Copy out each line of the data that holds the string "Base".

═════ DATASET RECORDS

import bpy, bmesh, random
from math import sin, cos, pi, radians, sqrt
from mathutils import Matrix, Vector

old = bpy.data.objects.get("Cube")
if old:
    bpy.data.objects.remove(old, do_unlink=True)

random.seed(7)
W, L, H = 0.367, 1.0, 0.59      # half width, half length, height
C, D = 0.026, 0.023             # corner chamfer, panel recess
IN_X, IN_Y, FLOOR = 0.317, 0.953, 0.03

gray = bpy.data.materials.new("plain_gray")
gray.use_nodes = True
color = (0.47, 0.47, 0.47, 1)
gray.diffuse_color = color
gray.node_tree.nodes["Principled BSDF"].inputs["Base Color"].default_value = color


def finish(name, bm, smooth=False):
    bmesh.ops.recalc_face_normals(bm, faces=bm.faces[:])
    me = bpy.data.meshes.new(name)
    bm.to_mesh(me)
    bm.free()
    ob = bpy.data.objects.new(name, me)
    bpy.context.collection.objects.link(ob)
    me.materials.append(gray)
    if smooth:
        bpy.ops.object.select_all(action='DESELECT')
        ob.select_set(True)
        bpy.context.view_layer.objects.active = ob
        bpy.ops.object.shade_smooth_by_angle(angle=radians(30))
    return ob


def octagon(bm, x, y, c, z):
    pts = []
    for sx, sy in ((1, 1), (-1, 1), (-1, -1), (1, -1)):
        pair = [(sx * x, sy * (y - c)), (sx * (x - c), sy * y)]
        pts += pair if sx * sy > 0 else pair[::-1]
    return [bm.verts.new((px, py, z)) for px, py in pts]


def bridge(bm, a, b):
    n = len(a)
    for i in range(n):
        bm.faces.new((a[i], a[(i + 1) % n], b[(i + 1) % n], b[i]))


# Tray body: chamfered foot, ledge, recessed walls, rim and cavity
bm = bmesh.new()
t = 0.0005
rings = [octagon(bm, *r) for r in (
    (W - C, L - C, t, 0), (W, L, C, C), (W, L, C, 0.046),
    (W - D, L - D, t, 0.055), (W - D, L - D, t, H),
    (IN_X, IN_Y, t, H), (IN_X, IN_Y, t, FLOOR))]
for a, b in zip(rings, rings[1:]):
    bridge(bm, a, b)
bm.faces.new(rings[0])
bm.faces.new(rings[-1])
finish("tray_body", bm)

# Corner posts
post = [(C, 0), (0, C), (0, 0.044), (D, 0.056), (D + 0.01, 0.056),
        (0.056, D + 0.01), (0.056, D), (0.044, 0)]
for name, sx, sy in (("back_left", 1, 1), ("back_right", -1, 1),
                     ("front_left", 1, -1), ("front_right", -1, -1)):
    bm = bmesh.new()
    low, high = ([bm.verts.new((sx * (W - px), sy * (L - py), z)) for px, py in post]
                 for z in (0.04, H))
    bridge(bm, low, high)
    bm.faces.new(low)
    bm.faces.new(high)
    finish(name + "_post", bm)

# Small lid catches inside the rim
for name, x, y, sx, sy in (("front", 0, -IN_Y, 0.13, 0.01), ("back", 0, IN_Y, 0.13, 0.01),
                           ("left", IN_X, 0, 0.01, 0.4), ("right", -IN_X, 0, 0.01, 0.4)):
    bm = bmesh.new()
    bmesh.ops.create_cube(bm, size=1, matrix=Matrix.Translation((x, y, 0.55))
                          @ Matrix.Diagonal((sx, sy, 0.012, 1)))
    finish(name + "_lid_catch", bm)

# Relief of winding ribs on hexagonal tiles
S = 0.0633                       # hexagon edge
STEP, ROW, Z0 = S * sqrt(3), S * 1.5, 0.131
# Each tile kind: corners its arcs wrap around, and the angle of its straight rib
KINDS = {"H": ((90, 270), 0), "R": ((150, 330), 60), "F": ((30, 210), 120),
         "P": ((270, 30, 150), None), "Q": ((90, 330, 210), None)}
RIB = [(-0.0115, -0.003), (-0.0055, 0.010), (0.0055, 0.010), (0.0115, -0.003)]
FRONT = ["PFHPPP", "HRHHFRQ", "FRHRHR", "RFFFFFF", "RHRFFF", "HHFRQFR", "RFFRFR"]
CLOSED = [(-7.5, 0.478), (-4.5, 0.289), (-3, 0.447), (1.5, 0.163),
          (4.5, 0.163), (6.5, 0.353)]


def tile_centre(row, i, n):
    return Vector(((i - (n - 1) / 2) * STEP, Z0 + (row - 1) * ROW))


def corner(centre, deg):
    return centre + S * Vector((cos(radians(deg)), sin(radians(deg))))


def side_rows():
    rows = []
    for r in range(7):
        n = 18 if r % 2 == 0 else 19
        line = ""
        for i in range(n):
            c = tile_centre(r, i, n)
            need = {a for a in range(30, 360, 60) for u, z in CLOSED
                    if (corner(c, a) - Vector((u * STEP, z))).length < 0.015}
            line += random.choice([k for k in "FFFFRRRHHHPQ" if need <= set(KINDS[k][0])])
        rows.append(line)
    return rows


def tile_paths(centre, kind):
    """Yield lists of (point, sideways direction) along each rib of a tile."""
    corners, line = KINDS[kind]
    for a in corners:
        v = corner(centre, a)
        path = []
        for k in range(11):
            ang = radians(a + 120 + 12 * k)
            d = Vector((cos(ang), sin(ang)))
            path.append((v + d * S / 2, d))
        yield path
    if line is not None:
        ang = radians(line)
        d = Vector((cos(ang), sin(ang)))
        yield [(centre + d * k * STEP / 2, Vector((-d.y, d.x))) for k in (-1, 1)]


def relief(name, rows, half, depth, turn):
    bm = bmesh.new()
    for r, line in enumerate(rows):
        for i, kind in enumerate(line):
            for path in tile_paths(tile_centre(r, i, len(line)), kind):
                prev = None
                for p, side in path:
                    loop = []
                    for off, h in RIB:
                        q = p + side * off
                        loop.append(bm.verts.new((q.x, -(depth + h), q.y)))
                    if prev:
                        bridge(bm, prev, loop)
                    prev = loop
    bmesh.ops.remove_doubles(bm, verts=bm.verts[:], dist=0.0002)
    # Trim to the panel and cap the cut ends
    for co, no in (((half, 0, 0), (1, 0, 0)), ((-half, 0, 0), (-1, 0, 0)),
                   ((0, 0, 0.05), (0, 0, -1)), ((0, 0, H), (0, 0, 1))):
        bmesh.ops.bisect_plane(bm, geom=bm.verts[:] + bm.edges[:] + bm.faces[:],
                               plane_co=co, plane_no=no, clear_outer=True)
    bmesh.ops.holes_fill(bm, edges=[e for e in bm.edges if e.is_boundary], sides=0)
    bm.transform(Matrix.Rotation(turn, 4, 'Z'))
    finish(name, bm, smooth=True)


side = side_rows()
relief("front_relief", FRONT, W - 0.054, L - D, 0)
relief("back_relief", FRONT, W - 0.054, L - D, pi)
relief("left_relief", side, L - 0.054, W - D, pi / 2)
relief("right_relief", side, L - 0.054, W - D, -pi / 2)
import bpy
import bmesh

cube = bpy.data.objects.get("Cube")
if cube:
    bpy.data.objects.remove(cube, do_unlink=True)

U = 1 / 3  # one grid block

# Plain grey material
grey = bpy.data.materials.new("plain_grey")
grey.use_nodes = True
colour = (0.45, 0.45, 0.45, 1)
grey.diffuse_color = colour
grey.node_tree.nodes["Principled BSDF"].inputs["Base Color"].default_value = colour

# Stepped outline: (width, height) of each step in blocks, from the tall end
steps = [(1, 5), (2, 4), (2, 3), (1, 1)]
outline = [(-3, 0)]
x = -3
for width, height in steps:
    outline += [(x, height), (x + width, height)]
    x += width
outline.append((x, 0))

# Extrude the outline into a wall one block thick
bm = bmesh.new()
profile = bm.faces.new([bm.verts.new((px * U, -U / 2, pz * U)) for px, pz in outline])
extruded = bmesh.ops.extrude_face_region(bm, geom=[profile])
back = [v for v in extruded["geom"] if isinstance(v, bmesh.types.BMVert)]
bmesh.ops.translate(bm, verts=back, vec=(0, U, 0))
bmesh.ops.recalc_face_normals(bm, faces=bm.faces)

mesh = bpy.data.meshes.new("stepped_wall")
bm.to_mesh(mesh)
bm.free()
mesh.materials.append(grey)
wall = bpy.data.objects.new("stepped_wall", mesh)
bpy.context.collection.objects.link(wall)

══════════

EXERCISE RESPONSE
gray.node_tree.nodes["Principled BSDF"].inputs["Base Color"].default_value = color
grey.node_tree.nodes["Principled BSDF"].inputs["Base Color"].default_value = colour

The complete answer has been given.